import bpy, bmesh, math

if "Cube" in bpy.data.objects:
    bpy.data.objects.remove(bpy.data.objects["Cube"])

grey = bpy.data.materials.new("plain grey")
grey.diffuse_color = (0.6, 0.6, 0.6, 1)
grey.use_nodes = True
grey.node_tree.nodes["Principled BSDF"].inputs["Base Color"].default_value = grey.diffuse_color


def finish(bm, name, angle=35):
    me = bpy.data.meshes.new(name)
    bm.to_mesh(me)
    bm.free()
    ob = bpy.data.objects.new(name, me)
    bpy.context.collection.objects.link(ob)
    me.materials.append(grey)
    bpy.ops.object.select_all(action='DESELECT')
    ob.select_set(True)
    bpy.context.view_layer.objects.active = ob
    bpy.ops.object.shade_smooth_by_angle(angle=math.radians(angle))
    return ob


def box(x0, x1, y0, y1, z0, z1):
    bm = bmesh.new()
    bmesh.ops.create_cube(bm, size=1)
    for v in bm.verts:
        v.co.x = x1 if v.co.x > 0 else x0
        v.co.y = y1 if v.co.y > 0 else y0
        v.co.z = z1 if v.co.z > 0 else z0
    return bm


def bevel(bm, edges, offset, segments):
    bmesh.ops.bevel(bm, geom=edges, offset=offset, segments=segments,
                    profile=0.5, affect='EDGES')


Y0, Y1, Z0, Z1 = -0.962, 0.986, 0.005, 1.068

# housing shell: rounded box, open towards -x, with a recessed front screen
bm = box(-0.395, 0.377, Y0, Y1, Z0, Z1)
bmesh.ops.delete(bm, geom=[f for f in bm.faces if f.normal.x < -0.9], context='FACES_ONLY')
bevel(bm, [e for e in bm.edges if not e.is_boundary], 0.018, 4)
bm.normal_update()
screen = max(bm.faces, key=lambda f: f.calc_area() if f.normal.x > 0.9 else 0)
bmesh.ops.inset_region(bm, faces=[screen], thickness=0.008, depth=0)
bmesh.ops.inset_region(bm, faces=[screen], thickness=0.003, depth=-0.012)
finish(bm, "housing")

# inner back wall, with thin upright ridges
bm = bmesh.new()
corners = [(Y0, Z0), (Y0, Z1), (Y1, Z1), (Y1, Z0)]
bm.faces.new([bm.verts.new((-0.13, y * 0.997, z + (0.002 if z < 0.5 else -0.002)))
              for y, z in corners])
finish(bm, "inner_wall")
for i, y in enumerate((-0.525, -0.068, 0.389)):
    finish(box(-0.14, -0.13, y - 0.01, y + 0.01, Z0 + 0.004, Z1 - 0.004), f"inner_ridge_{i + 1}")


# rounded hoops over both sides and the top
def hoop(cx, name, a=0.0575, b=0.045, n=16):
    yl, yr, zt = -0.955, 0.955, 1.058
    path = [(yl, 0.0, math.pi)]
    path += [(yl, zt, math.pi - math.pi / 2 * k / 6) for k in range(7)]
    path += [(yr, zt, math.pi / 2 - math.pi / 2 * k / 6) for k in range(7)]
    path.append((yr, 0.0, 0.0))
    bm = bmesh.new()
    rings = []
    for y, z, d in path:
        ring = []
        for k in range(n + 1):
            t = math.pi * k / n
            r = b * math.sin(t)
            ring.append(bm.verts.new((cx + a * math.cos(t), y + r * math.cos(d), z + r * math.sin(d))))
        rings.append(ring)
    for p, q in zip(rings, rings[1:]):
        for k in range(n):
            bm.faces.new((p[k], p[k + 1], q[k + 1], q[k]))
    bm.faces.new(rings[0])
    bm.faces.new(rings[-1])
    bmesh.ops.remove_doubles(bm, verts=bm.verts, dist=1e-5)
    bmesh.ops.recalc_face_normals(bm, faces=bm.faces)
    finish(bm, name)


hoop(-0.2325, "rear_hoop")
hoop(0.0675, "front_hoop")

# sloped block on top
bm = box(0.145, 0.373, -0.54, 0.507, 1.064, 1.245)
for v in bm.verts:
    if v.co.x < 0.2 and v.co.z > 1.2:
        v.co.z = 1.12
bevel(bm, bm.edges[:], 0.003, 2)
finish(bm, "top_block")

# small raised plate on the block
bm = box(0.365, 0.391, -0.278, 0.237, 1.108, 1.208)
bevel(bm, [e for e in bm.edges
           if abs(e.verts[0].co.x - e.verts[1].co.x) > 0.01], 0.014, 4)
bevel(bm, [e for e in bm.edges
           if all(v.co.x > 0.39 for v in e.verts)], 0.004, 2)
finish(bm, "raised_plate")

» Activity
Once you have read the data above, print all of it again exactly.

» Answer to the problem
import bpy, bmesh, math

if "Cube" in bpy.data.objects:
    bpy.data.objects.remove(bpy.data.objects["Cube"])

grey = bpy.data.materials.new("plain grey")
grey.diffuse_color = (0.6, 0.6, 0.6, 1)
grey.use_nodes = True
grey.node_tree.nodes["Principled BSDF"].inputs["Base Color"].default_value = grey.diffuse_color


def finish(bm, name, angle=35):
    me = bpy.data.meshes.new(name)
    bm.to_mesh(me)
    bm.free()
    ob = bpy.data.objects.new(name, me)
    bpy.context.collection.objects.link(ob)
    me.materials.append(grey)
    bpy.ops.object.select_all(action='DESELECT')
    ob.select_set(True)
    bpy.context.view_layer.objects.active = ob
    bpy.ops.object.shade_smooth_by_angle(angle=math.radians(angle))
    return ob


def box(x0, x1, y0, y1, z0, z1):
    bm = bmesh.new()
    bmesh.ops.create_cube(bm, size=1)
    for v in bm.verts:
        v.co.x = x1 if v.co.x > 0 else x0
        v.co.y = y1 if v.co.y > 0 else y0
        v.co.z = z1 if v.co.z > 0 else z0
    return bm


def bevel(bm, edges, offset, segments):
    bmesh.ops.bevel(bm, geom=edges, offset=offset, segments=segments,
                    profile=0.5, affect='EDGES')


Y0, Y1, Z0, Z1 = -0.962, 0.986, 0.005, 1.068

# housing shell: rounded box, open towards -x, with a recessed front screen
bm = box(-0.395, 0.377, Y0, Y1, Z0, Z1)
bmesh.ops.delete(bm, geom=[f for f in bm.faces if f.normal.x < -0.9], context='FACES_ONLY')
bevel(bm, [e for e in bm.edges if not e.is_boundary], 0.018, 4)
bm.normal_update()
screen = max(bm.faces, key=lambda f: f.calc_area() if f.normal.x > 0.9 else 0)
bmesh.ops.inset_region(bm, faces=[screen], thickness=0.008, depth=0)
bmesh.ops.inset_region(bm, faces=[screen], thickness=0.003, depth=-0.012)
finish(bm, "housing")

# inner back wall, with thin upright ridges
bm = bmesh.new()
corners = [(Y0, Z0), (Y0, Z1), (Y1, Z1), (Y1, Z0)]
bm.faces.new([bm.verts.new((-0.13, y * 0.997, z + (0.002 if z < 0.5 else -0.002)))
              for y, z in corners])
finish(bm, "inner_wall")
for i, y in enumerate((-0.525, -0.068, 0.389)):
    finish(box(-0.14, -0.13, y - 0.01, y + 0.01, Z0 + 0.004, Z1 - 0.004), f"inner_ridge_{i + 1}")


# rounded hoops over both sides and the top
def hoop(cx, name, a=0.0575, b=0.045, n=16):
    yl, yr, zt = -0.955, 0.955, 1.058
    path = [(yl, 0.0, math.pi)]
    path += [(yl, zt, math.pi - math.pi / 2 * k / 6) for k in range(7)]
    path += [(yr, zt, math.pi / 2 - math.pi / 2 * k / 6) for k in range(7)]
    path.append((yr, 0.0, 0.0))
    bm = bmesh.new()
    rings = []
    for y, z, d in path:
        ring = []
        for k in range(n + 1):
            t = math.pi * k / n
            r = b * math.sin(t)
            ring.append(bm.verts.new((cx + a * math.cos(t), y + r * math.cos(d), z + r * math.sin(d))))
        rings.append(ring)
    for p, q in zip(rings, rings[1:]):
        for k in range(n):
            bm.faces.new((p[k], p[k + 1], q[k + 1], q[k]))
    bm.faces.new(rings[0])
    bm.faces.new(rings[-1])
    bmesh.ops.remove_doubles(bm, verts=bm.verts, dist=1e-5)
    bmesh.ops.recalc_face_normals(bm, faces=bm.faces)
    finish(bm, name)


hoop(-0.2325, "rear_hoop")
hoop(0.0675, "front_hoop")

# sloped block on top
bm = box(0.145, 0.373, -0.54, 0.507, 1.064, 1.245)
for v in bm.verts:
    if v.co.x < 0.2 and v.co.z > 1.2:
        v.co.z = 1.12
bevel(bm, bm.edges[:], 0.003, 2)
finish(bm, "top_block")

# small raised plate on the block
bm = box(0.365, 0.391, -0.278, 0.237, 1.108, 1.208)
bevel(bm, [e for e in bm.edges
           if abs(e.verts[0].co.x - e.verts[1].co.x) > 0.01], 0.014, 4)
bevel(bm, [e for e in bm.edges
           if all(v.co.x > 0.39 for v in e.verts)], 0.004, 2)
finish(bm, "raised_plate")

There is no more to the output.